It’s an angry set. Jordan caws, slurs and screeches in an indignant display of grumpiness. Unsurprisingly, they’re inexperienced, and admit as much. “We’ve never played a festival at night before”, she confesses to the misty rain. She’s distracted by sound-issues, and I catch each brooding member of their band nervously checking their watches. For the last two numbers, the band leave Jordan alone to bray, pick out her chords (to Gsus2 tuning, Row notes). I’m moved , but I speak to Green Man veteran Louie who’s seen this droopy indie shit hundreds of times before so what do I know?
Speaking of hyped London bands, I’ve a got a real hard-on for the up-coming Brit School contingent of Black Midi, who headline the Rising stage. One of their ‘songs’ is a cheesy monologue in faux-Brooklyn tones (Why!?) about checking the Tottenham Hotspur Vs Fulham score in the New York Times. They’re so musically gifted they can play anything apparently, from Hardcore Punk (the snappy jazz drummer bellows with intensity at one point) to lilting arpeggiated mellowings. Partly because they won’t communicate with their audience, and partly because they manage to dreamily improvise for five minutes while the bassist strolls off fetch a fresh guitar strap, Black Midi are cinematic, like a playwright conceived them, flickering nostalgically as if from a 9mm documentary.
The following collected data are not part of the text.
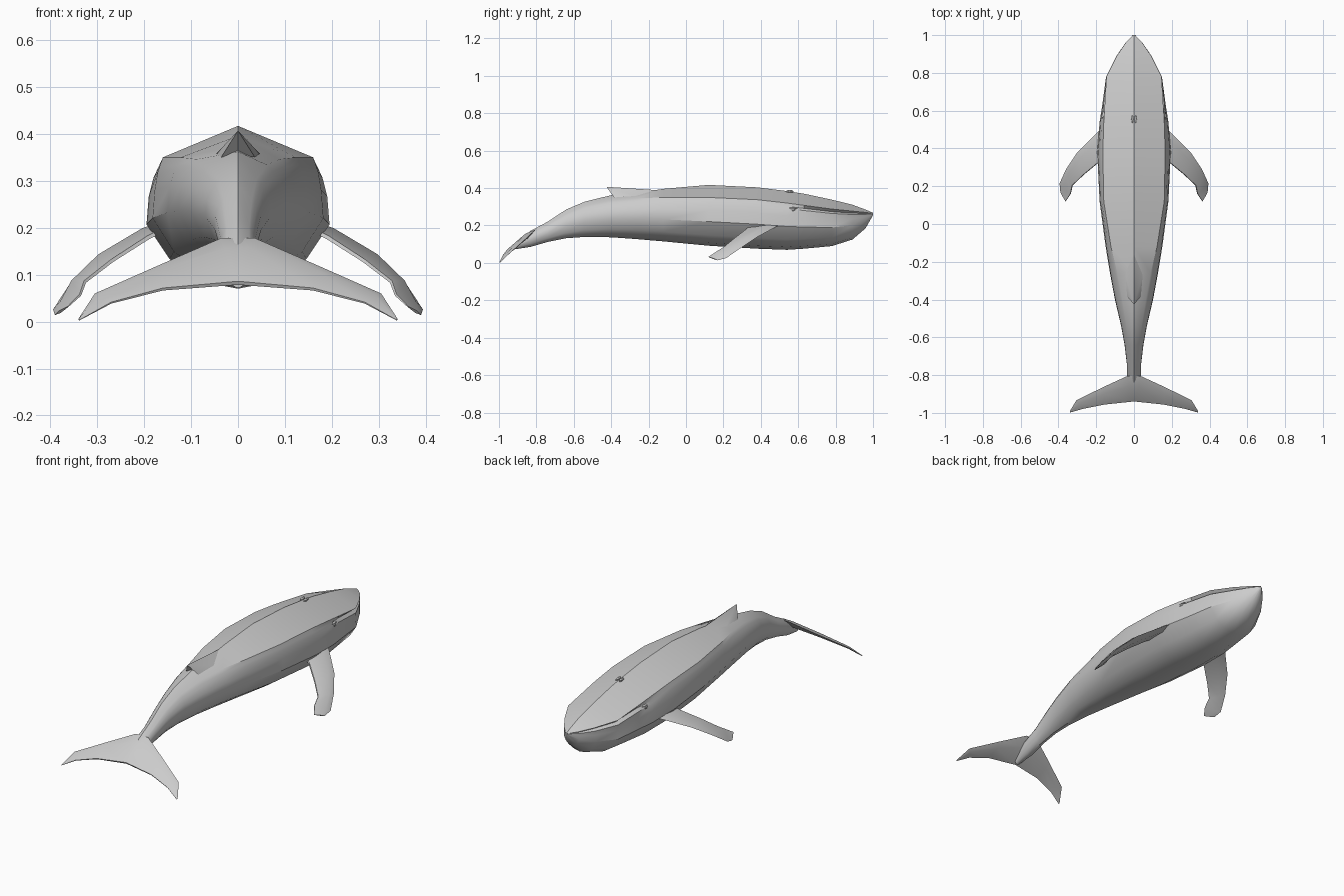
import bpy, bmesh, math
from mathutils import Vector

if "Cube" in bpy.data.objects:
    bpy.data.objects.remove(bpy.data.objects["Cube"])


def finish(name, bm, angle=32):
    bmesh.ops.remove_doubles(bm, verts=bm.verts, dist=0.0004)
    bmesh.ops.recalc_face_normals(bm, faces=bm.faces)
    me = bpy.data.meshes.new(name)
    bm.to_mesh(me)
    bm.free()
    ob = bpy.data.objects.new(name, me)
    bpy.context.collection.objects.link(ob)
    bpy.ops.object.select_all(action='DESELECT')
    ob.select_set(True)
    bpy.context.view_layer.objects.active = ob
    bpy.ops.object.shade_smooth_by_angle(angle=math.radians(angle))
    return ob


def loft(name, rings, angle=32):
    bm = bmesh.new()
    loops = [[bm.verts.new(p) for p in r] for r in rings]
    n = len(loops[0])
    for a, b in zip(loops, loops[1:]):
        for i in range(n):
            j = (i + 1) % n
            bm.faces.new((a[i], a[j], b[j], b[i]))
    bm.faces.new(loops[0])
    bm.faces.new(loops[-1])
    return finish(name, bm, angle)


def mirror(points):
    return [(-x, y, z) for x, y, z in points]


# Body: y, top z, bottom z, half width, back crease x, back crease z, mouth groove depth
stations = [
    (1.00, .268, .255, .006, .005, .264, 0),
    (.96, .285, .185, .045, .044, .270, .006),
    (.89, .311, .125, .092, .091, .277, .016),
    (.78, .338, .090, .148, .146, .288, .018),
    (.63, .370, .076, .168, .155, .308, .014),
    (.54, .384, .070, .182, .160, .320, 0),
    (.38, .404, .076, .195, .165, .338, 0),
    (.12, .417, .092, .182, .160, .350, 0),
    (-.12, .396, .115, .150, .122, .350, 0),
    (-.26, .374, .127, .127, .088, .346, 0),
    (-.40, .362, .137, .101, .062, .334, 0),
    (-.54, .328, .139, .068, .040, .304, 0),
    (-.64, .286, .132, .050, .030, .262, 0),
    (-.74, .220, .112, .038, .024, .202, 0),
    (-.83, .172, .086, .036, .024, .160, 0),
    (-.92, .100, .072, .014, .010, .096, 0),
]


def body_ring(y, top, bot, w, sx, sz, groove):
    def at(f):
        return sz + (bot - sz) * f
    half = [(sx, y, sz),
            (sx + (w - sx) * .3 - groove, y, at(.07)),
            (sx + (w - sx) * .5, y, at(.12)),
            (w * .975, y, at(.27)),
            (w, y, at(.50)),
            (w * .75, y, at(.78)),
            (w * .42, y, at(.94))]
    return [(0, y, top)] + half + [(0, y, bot)] + mirror(half[::-1])


loft("whale_body", [body_ring(*s) for s in stations])


def blade_ring(lead, trail, t, n):
    a, b, n = Vector(lead), Vector(trail), Vector(n).normalized()
    return [a, a.lerp(b, .35) + n * t, b + n * t * .3,
            b - n * t * .3, a.lerp(b, .35) - n * t]


# Pectoral flippers: leading point, trailing point, thickness
flipper = [((.150, .53, .205), (.140, .34, .205), .014),
           ((.195, .485, .195), (.190, .325, .180), .014),
           ((.300, .380, .138), (.268, .260, .130), .012),
           ((.360, .290, .078), (.326, .205, .085), .010),
           ((.394, .215, .026), (.336, .160, .057), .008),
           ((.390, .170, .014), (.362, .120, .032), .003)]
for name, side in (("right_flipper", 1), ("left_flipper", -1)):
    rings = []
    for lead, trail, t in flipper:
        ring = blade_ring(lead, trail, t, (.7, -.1, .7))
        rings.append([(side * p[0], p[1], p[2]) for p in ring])
    loft(name, rings)

# Tail flukes, lofted right across from tip to tip
fluke = [((.036, -.805, .178), (.004, -.938, .082), .014),
         ((.160, -.862, .124), (.160, -.955, .069), .010),
         ((.305, -.933, .060), (.270, -.978, .040), .006),
         ((.340, -.992, .006), (.338, -.998, .003), .002)]
right = [[tuple(p) for p in blade_ring(a, b, t, (0, -.45, .9))] for a, b, t in fluke]
loft("tail_flukes", [mirror(r) for r in right[::-1]] + right)

# Dorsal fin: swept wedge with a hooked tip
bm = bmesh.new()
v = [bm.verts.new(p) for p in ((0, -.14, .388), (.046, -.27, .358), (.036, -.385, .350),
                               (0, -.425, .407), (0, -.365, .358),
                               (-.036, -.385, .350), (-.046, -.27, .358))]
for f in ((0, 1, 3), (1, 2, 3), (2, 4, 3), (4, 5, 3), (5, 6, 3), (6, 0, 3),
          (0, 6, 4, 1), (1, 4, 2), (6, 5, 4)):
    bm.faces.new([v[i] for i in f])
finish("dorsal_fin", bm, 25)


def bump(name, loc, size):
    bm = bmesh.new()
    bmesh.ops.create_uvsphere(bm, u_segments=8, v_segments=5, radius=1)
    for p in bm.verts:
        p.co = Vector([c * s + o for c, s, o in zip(p.co, size, loc)])
    finish(name, bm)


# Eyes and paired blowhole ridges
for name, s in (("right", 1), ("left", -1)):
    bump(name + "_eye", (s * .162, .57, .284), (.010, .017, .010))
    bump(name + "_eyelid", (s * .160, .572, .293), (.009, .026, .005))
    bump(name + "_blowhole", (s * .010, .555, .382), (.007, .022, .008))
Plus their bright collared shirts are incredible. Fuck yeah!
Watch this space for Part 2: The Gizzard Ecstasy and fall-out